▶ _Required action_
Copy out the lines of the records below, and only those lines, from the one with "f.material_index = 1" through the one with "body_outline = [p", exactly as they appear.

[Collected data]
:::::

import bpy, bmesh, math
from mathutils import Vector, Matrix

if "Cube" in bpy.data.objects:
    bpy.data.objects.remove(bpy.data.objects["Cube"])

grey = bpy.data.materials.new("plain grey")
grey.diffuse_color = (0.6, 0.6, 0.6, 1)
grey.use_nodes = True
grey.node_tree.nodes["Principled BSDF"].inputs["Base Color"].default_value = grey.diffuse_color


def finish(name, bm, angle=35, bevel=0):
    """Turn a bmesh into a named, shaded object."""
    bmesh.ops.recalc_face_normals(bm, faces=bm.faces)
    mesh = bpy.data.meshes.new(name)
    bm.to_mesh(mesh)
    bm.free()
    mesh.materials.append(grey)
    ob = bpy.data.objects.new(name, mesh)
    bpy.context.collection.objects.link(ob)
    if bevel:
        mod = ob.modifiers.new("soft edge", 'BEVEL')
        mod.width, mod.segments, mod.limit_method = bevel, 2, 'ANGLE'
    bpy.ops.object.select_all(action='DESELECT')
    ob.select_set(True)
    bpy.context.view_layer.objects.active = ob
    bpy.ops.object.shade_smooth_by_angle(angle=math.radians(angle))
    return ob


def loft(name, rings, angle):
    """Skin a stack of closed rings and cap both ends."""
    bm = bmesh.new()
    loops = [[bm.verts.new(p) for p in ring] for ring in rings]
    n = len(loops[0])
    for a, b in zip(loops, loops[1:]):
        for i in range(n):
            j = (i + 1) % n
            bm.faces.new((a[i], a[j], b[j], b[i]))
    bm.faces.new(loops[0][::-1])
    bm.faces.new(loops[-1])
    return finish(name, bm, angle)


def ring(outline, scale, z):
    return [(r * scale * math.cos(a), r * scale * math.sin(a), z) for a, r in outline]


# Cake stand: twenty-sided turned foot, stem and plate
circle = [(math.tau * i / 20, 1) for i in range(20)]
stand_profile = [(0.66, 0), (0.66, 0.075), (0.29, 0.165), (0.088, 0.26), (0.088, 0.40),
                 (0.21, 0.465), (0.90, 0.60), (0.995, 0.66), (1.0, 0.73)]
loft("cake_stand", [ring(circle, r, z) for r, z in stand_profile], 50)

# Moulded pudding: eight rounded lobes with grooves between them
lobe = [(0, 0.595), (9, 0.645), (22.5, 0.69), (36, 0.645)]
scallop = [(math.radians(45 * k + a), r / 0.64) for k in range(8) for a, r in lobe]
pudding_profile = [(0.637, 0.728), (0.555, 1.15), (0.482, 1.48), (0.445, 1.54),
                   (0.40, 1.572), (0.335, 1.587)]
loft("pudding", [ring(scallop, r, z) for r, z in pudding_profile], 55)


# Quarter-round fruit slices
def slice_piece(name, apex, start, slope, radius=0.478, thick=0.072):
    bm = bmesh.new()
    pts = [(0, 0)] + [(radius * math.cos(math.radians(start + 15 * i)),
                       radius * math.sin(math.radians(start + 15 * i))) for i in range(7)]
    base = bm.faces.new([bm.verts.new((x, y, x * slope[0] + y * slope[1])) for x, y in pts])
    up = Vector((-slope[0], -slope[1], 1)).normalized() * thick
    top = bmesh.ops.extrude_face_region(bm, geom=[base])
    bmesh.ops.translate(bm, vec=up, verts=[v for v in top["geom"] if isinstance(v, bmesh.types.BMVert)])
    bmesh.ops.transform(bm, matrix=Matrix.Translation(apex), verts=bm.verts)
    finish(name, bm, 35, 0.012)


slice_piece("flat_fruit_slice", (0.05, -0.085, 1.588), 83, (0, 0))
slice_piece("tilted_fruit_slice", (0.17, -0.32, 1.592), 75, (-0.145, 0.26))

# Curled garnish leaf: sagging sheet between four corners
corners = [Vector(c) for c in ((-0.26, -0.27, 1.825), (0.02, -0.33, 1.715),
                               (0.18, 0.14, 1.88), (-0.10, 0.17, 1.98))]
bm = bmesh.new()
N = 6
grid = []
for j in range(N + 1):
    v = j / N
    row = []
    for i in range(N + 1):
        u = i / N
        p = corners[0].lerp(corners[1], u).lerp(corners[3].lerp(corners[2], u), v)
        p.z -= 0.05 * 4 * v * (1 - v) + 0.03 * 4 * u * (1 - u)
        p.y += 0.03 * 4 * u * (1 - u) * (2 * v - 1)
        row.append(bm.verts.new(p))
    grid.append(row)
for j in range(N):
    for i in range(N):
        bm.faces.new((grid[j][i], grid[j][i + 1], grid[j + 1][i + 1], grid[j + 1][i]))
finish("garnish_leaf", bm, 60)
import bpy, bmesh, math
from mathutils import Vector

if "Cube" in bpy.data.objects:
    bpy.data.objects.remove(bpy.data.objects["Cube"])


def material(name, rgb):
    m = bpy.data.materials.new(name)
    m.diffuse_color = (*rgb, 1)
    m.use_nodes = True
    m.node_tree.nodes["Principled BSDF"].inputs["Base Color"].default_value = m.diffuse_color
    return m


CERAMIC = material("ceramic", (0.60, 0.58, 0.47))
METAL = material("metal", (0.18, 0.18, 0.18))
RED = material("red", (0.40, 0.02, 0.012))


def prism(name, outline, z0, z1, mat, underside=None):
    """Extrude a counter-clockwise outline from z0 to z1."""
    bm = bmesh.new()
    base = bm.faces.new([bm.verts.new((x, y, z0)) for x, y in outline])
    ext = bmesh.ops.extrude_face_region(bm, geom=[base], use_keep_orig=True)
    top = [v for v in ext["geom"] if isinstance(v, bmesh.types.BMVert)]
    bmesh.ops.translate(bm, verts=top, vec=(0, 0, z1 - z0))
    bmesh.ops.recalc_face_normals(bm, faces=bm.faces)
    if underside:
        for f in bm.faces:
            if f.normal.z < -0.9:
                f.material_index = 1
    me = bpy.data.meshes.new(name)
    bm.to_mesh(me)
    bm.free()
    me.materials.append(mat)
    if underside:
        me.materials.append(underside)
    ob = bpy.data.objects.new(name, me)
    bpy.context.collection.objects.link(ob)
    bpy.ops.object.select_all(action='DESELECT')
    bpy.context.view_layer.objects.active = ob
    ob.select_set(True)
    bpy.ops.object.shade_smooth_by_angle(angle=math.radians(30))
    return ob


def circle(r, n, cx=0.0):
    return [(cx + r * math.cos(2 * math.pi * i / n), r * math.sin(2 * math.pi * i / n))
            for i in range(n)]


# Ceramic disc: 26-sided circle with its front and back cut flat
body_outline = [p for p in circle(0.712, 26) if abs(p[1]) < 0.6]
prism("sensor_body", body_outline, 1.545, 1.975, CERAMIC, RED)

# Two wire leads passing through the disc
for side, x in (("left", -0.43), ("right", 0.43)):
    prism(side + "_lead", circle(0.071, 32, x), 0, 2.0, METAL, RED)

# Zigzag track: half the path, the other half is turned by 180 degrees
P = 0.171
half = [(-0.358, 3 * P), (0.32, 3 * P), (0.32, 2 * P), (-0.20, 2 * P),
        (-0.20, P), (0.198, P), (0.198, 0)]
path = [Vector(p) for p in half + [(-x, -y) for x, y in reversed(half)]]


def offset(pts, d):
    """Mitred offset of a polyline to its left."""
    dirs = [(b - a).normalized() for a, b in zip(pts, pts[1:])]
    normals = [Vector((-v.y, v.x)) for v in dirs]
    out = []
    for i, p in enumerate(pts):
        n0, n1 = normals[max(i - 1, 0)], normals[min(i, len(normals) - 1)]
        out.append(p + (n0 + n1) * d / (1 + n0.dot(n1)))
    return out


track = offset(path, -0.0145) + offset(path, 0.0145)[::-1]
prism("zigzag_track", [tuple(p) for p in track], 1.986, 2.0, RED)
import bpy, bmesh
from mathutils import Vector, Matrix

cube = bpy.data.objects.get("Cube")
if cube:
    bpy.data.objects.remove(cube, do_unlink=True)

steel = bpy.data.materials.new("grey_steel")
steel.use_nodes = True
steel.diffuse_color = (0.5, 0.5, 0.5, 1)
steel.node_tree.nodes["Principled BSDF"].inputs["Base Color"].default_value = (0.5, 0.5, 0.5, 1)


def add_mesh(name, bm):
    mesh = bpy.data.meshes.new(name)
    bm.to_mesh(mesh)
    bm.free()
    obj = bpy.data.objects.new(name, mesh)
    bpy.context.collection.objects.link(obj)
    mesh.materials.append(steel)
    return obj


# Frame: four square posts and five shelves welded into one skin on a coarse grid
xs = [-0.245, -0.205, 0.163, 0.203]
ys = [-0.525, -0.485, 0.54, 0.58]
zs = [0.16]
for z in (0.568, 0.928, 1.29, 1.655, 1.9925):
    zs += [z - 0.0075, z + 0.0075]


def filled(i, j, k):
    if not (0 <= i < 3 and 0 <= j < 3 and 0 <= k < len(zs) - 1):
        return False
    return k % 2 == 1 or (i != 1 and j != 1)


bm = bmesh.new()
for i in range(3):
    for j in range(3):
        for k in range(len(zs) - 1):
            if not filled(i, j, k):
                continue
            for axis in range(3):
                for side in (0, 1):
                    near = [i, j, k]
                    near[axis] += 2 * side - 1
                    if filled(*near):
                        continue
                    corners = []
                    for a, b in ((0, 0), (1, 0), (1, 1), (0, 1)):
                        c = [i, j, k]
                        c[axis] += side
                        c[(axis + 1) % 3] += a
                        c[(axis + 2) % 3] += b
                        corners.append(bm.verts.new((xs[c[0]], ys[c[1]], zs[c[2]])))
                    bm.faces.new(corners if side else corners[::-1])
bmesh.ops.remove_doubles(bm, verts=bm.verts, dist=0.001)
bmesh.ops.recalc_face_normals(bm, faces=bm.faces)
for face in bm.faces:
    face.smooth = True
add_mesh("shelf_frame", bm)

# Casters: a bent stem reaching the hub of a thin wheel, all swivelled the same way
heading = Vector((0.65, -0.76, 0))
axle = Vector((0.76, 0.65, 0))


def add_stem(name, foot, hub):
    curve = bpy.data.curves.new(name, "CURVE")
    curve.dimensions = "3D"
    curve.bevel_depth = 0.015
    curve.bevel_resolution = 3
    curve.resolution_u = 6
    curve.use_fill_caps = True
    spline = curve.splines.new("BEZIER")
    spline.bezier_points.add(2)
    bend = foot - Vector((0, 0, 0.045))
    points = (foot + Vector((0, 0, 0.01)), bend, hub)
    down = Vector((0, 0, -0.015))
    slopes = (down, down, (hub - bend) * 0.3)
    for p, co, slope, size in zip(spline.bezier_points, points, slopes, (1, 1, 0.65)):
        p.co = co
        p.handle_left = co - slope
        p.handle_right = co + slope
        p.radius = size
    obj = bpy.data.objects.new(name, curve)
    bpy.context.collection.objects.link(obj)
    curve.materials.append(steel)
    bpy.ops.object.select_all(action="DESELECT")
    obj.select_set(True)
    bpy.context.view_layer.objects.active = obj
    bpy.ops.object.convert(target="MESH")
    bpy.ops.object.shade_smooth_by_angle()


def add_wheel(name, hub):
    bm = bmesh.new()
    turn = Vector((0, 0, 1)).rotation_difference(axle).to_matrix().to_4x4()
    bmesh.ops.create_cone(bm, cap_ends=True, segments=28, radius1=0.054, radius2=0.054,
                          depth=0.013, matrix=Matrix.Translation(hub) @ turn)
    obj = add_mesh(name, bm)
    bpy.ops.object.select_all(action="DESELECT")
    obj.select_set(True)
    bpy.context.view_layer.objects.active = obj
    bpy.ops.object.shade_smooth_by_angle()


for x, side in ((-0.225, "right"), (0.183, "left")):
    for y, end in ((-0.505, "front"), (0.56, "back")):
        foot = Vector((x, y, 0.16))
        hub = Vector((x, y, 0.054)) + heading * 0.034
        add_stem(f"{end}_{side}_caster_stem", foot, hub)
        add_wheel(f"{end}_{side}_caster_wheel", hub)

:::::

▶ _Task output_
                f.material_index = 1
    me = bpy.data.meshes.new(name)
    bm.to_mesh(me)
    bm.free()
    me.materials.append(mat)
    if underside:
        me.materials.append(underside)
    ob = bpy.data.objects.new(name, me)
    bpy.context.collection.objects.link(ob)
    bpy.ops.object.select_all(action='DESELECT')
    bpy.context.view_layer.objects.active = ob
    ob.select_set(True)
    bpy.ops.object.shade_smooth_by_angle(angle=math.radians(30))
    return ob


def circle(r, n, cx=0.0):
    return [(cx + r * math.cos(2 * math.pi * i / n), r * math.sin(2 * math.pi * i / n))
            for i in range(n)]


# Ceramic disc: 26-sided circle with its front and back cut flat
body_outline = [p for p in circle(0.712, 26) if abs(p[1]) < 0.6]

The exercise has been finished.